Assigned task:
Scan the records for the string "return"; copy each line where it occurs.

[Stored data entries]
☆ ☆ ☆
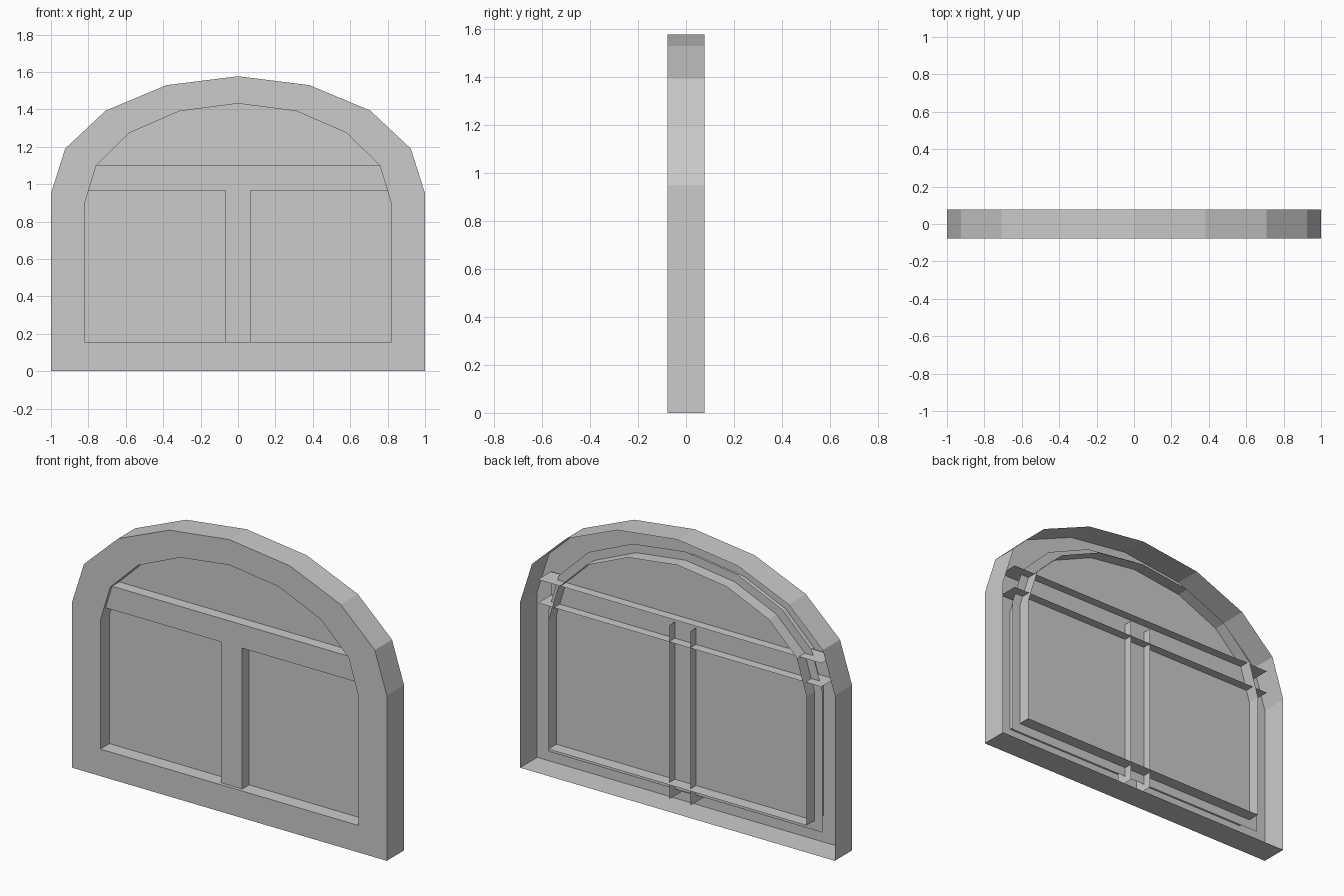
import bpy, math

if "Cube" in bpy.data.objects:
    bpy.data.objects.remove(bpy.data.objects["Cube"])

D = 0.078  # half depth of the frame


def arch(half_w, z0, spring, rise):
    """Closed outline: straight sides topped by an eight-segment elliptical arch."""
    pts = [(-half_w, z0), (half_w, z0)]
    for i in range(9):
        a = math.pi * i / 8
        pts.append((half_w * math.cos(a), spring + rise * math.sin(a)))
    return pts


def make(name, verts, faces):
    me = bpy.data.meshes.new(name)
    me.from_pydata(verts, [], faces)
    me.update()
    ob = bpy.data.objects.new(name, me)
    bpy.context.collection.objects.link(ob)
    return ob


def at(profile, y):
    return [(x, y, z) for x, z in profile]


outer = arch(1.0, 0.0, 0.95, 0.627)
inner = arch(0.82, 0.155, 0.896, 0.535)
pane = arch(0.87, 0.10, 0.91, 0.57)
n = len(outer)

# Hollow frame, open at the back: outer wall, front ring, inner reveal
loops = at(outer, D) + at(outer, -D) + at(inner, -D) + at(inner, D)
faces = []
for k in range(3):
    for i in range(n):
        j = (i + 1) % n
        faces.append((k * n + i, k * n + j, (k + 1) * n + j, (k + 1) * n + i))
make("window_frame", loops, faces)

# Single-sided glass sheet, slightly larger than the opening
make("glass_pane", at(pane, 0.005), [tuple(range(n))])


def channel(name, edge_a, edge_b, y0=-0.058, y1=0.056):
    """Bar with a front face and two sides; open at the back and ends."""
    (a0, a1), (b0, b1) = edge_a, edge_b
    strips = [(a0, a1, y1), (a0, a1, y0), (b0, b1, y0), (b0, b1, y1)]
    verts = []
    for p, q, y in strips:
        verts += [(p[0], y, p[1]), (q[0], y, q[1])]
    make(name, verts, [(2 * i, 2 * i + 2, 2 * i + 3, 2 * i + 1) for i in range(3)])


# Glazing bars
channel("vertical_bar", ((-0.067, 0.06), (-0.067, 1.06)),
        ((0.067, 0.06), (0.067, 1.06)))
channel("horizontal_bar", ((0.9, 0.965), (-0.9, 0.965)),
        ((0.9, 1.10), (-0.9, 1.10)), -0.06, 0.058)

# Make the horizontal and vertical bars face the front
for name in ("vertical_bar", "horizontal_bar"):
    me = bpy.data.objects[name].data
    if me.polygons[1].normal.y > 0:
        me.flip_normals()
☆ ☆ ☆
Solved exercise:
    return pts
    return ob
    return [(x, y, z) for x, z in profile]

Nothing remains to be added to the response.